DELPHI, Ind. (NewsNation Now) — Hundreds, if not thousands, of tips have poured in from social media, internet sleuths and even podcasts during the investigation into the so-called Delphi murders in Indiana.
It has been five years since investigators found the bodies of 14-year-old Libby German and 13-year-old Abby Williams. The friends went on a walk along the Delphi Historic Trail the day before, but never returned home.
Indiana State Police Superintendent Doug Carter says his officers have received information about the murders from around the globe.
“We have this amazing ability to communicate today and I don’t understand it,” Carter said. “I’m not going to pretend to.”
He says it turns problematic when internet sleuths make accusations and post them publicly. It happened to his team numerous times after sketches of a potential suspect were released.
“I think when people start doing their own investigation and sharing what they think, that creates problems,” Carter said. “We’d ask them not to do that. There are a lot of people who look like the sketches we have released, and when you blow that out there with a picture of someone they think next to a sketch — imagine what it does to that person if they are not involved at all.”
While some agencies think social media dilutes the real investigative work that needs to be done, others are completely on board with the help.
“Social media allows law enforcement to be proactive, to get things in front of the masses,” said Deputy Chief Christopher Cook with the Arlington Police Department.

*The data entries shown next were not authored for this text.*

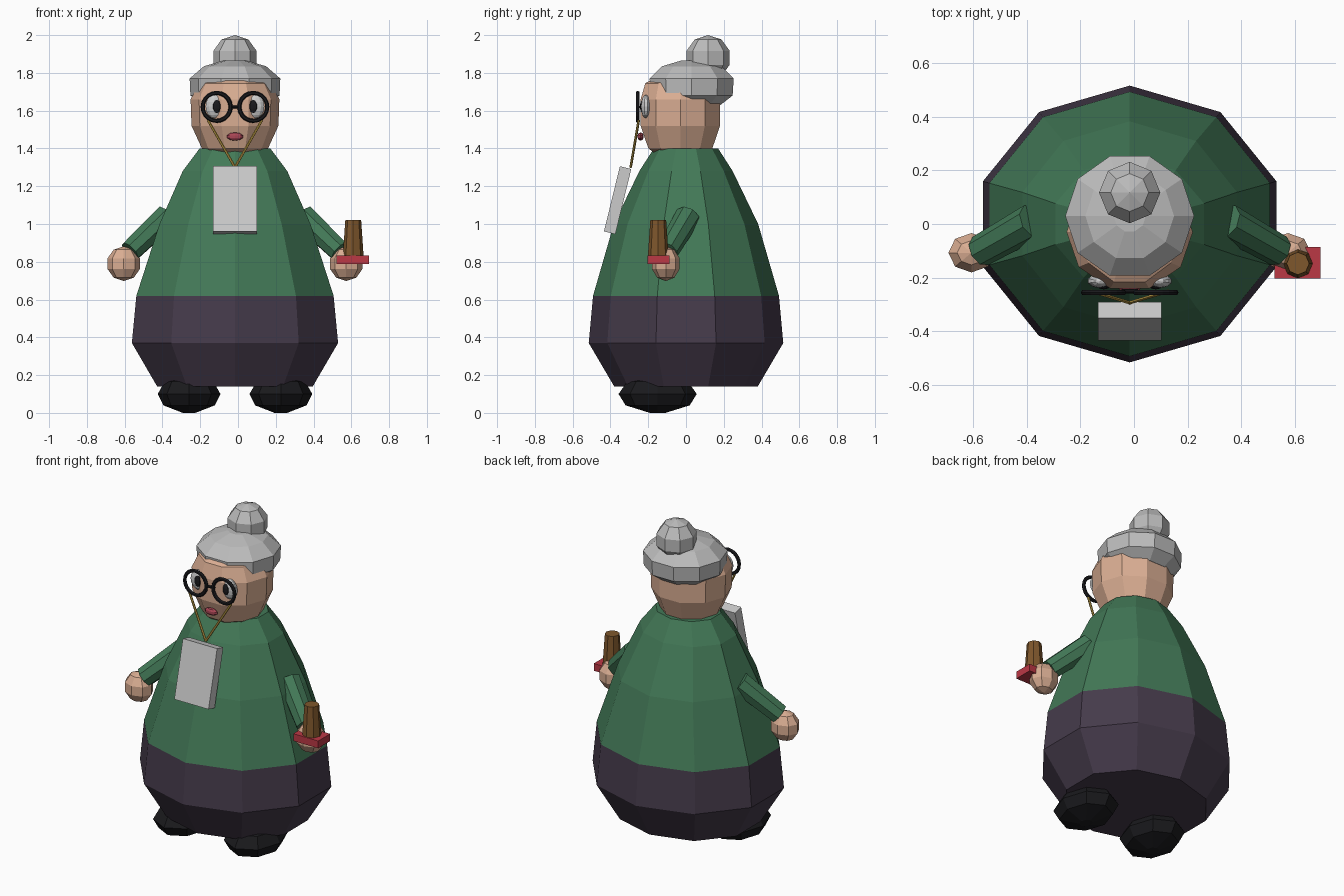
import bpy, bmesh, math
from mathutils import Vector

if "Cube" in bpy.data.objects:
    bpy.data.objects.remove(bpy.data.objects["Cube"])

CX = -0.016  # the figure's own symmetry line

mats = {}
def mat(name, rgb):
    m = bpy.data.materials.new(name)
    m.diffuse_color = (*rgb, 1)
    m.use_nodes = True
    m.node_tree.nodes["Principled BSDF"].inputs["Base Color"].default_value = m.diffuse_color
    mats[name] = m
mat("green", (0.055, 0.19, 0.095))
mat("plum", (0.06, 0.043, 0.07))
mat("skin", (0.70, 0.42, 0.29))
mat("grey_hair", (0.5, 0.5, 0.5))
mat("black", (0.01, 0.01, 0.012))
mat("white", (0.85, 0.85, 0.83))
mat("gold", (0.5, 0.33, 0.06))
mat("red", (0.5, 0.04, 0.06))
mat("lip", (0.40, 0.06, 0.09))
mat("brown", (0.21, 0.095, 0.025))

def finish(ob, name, material):
    ob.name = name
    ob.data.materials.append(mats[material])
    return ob

def loft(name, material, x, y, rings, n, start=0.0):
    """Capped stack of n-sided ellipses; ring = (z, rx, ry)."""
    bm = bmesh.new()
    loops = []
    for z, rx, ry in rings:
        angs = [start + 2 * math.pi * i / n for i in range(n)]
        loops.append([bm.verts.new((x + rx * math.cos(a), y + ry * math.sin(a), z)) for a in angs])
    for lo, hi in zip(loops, loops[1:]):
        for i in range(n):
            j = (i + 1) % n
            bm.faces.new((lo[i], lo[j], hi[j], hi[i]))
    bm.faces.new(loops[0][::-1])
    bm.faces.new(loops[-1])
    me = bpy.data.meshes.new(name)
    bm.to_mesh(me)
    bm.free()
    ob = bpy.data.objects.new(name, me)
    bpy.context.collection.objects.link(ob)
    return finish(ob, name, material)

def ball(name, material, loc, size, seg=8, rings=5):
    bpy.ops.mesh.primitive_uv_sphere_add(segments=seg, ring_count=rings, radius=1, location=loc)
    ob = bpy.context.object
    ob.scale = size
    return finish(ob, name, material)

def rod(name, material, a, b, r1, r2, n=8):
    a, b = Vector(a), Vector(b)
    d = b - a
    bpy.ops.mesh.primitive_cone_add(vertices=n, radius1=r1, radius2=r2, depth=d.length, location=(a + b) / 2)
    ob = bpy.context.object
    ob.rotation_euler = d.to_track_quat('Z', 'Y').to_euler()
    return finish(ob, name, material)

def box(name, material, loc, size, tilt=0.0):
    bpy.ops.mesh.primitive_cube_add(size=1, location=loc)
    ob = bpy.context.object
    ob.scale = size
    ob.rotation_euler.x = tilt
    return finish(ob, name, material)

# Skirt and jumper
Q = math.pi / 2
loft("skirt", "plum", CX, 0, [(0.14, 0.433, 0.38), (0.37, 0.574, 0.515), (0.62, 0.549, 0.492)], 10, Q)
loft("jumper", "green", CX, 0, [(0.62, 0.549, 0.492), (1.0, 0.42, 0.382), (1.28, 0.291, 0.247),
                                (1.40, 0.197, 0.17)], 10, Q)

# Head, hair and bun
loft("head", "skin", CX, -0.03, [(1.36, 0.12, 0.12), (1.40, 0.175, 0.178), (1.52, 0.230, 0.221),
                                 (1.66, 0.235, 0.221), (1.745, 0.19, 0.195), (1.78, 0.13, 0.13)], 10)
loft("hair", "grey_hair", CX, 0.03, [(1.63, 0.17, 0.16), (1.68, 0.236, 0.228), (1.77, 0.24, 0.234),
                                     (1.835, 0.165, 0.165), (1.865, 0.06, 0.06)], 10)
ball("bun", "grey_hair", (CX, 0.117, 1.88), (0.12, 0.12, 0.12))

# Mouth
ball("mouth", "lip", (CX, -0.24, 1.463), (0.044, 0.017, 0.022))

# Glasses bridge
rod("glasses_bridge", "black", (CX - 0.03, -0.25, 1.62), (CX + 0.03, -0.25, 1.62), 0.008, 0.008)

for s, side in ((-1, "left"), (1, "right")):
    def P(x, y, z):
        return (CX + s * x, y, z)
    # Eyes and lenses
    ball(side + "_eye", "white", P(0.108, -0.212, 1.622), (0.05, 0.027, 0.062), 10, 8)
    ball(side + "_pupil", "black", P(0.097, -0.232, 1.622), (0.025, 0.012, 0.035))
    bpy.ops.mesh.primitive_torus_add(major_segments=20, minor_segments=6, major_radius=0.074,
                                     minor_radius=0.011, location=P(0.097, -0.255, 1.62),
                                     rotation=(Q, 0, 0))
    finish(bpy.context.object, side + "_glasses_rim", "black")
    # Cord from the glasses to the notepad
    rod(side + "_cord", "gold", P(0.143, -0.25, 1.55), P(0, -0.293, 1.30), 0.007, 0.007, 6)
    # Arm, cuff and hand
    rod(side + "_sleeve", "green", P(0.36, 0.01, 1.04), P(0.555, -0.10, 0.855), 0.068, 0.06)
    ball(side + "_hand", "skin", P(0.589, -0.107, 0.79), (0.09, 0.077, 0.092))
    # Shoe
    profile = [(0.0, 0.2), (0.04, 0.82), (0.10, 1.0), (0.165, 0.78), (0.2, 0.3)]
    loft(side + "_shoe", "black", CX + s * 0.243, -0.15,
         [(z, 0.166 * k, 0.207 * k) for z, k in profile], 8)

# Notepad hanging on the cord
box("notepad", "white", (CX, -0.362, 1.126), (0.235, 0.062, 0.355), -0.24)

# Hand stamp
box("stamp_base", "red", (0.608, -0.145, 0.812), (0.171, 0.117, 0.045))
rod("stamp_handle", "brown", (0.61, -0.147, 0.83), (0.61, -0.147, 1.02), 0.055, 0.042)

Arlington, Texas is home to one of the most infamous, unsolved murder cases in the country, that of 9-year-old Amber Hagerman. Her 1996 abduction and brutal murder eventually inspired the lifesaving Amber Alert. Her killer has never been caught. Still, police continue to work the case and frequently update and monitor social media for new leads.
Cook said, at first, his investigators feared the internet.
“I think the wheels of bureaucracy always turned slow and so when social media first kind of came to age, it took policing several years really to embrace the platforms,” Cook said. “I remember when we first adopted social media, trying to get information from detectives was like pulling teeth because they really didn’t know exactly, well, how’s this going to work? You know? Or is this going to work myself out of a job where I’m no longer needed as a detective? And it’s quite the contrary.”
Cook says there are many cases his department wouldn’t have solved without social media, but he wants to remind people that a laptop is not a badge.
“Certainly, we want the tips and we don’t want to shy away from people sending us information, but there is sometimes a line that is crossed,” Cook said. “And we have seen this where some people are really their own private investigators, they’ll take a piece of information that’s come out from a law enforcement agency, and all of a sudden, they’re kind of on the trail.”
He says if you have what you believe to be credible information, contact police directly and don’t solely post about it online. And for consumers of social, be wary: you can’t believe everything you see on Facebook.
“There’s no perfect system, but ultimately, the overall goal for everybody involved should be to find the killer,” said Derrick Levasseur, who hosts a popular podcast called Crime Weekly.
He says the Delphi murders is the type of case his fans really get into.
“I think the web sleuths out there really are baffled by this case, because on the surface, it appears like the police have a lot, right? We have the suspect’s voice, right? We have video of the suspect or the alleged suspect,” Levasseur said. “And yet here we are five years later talking on the anniversary. And there’s still no one that’s been charged with the murder of Libby and Abby.”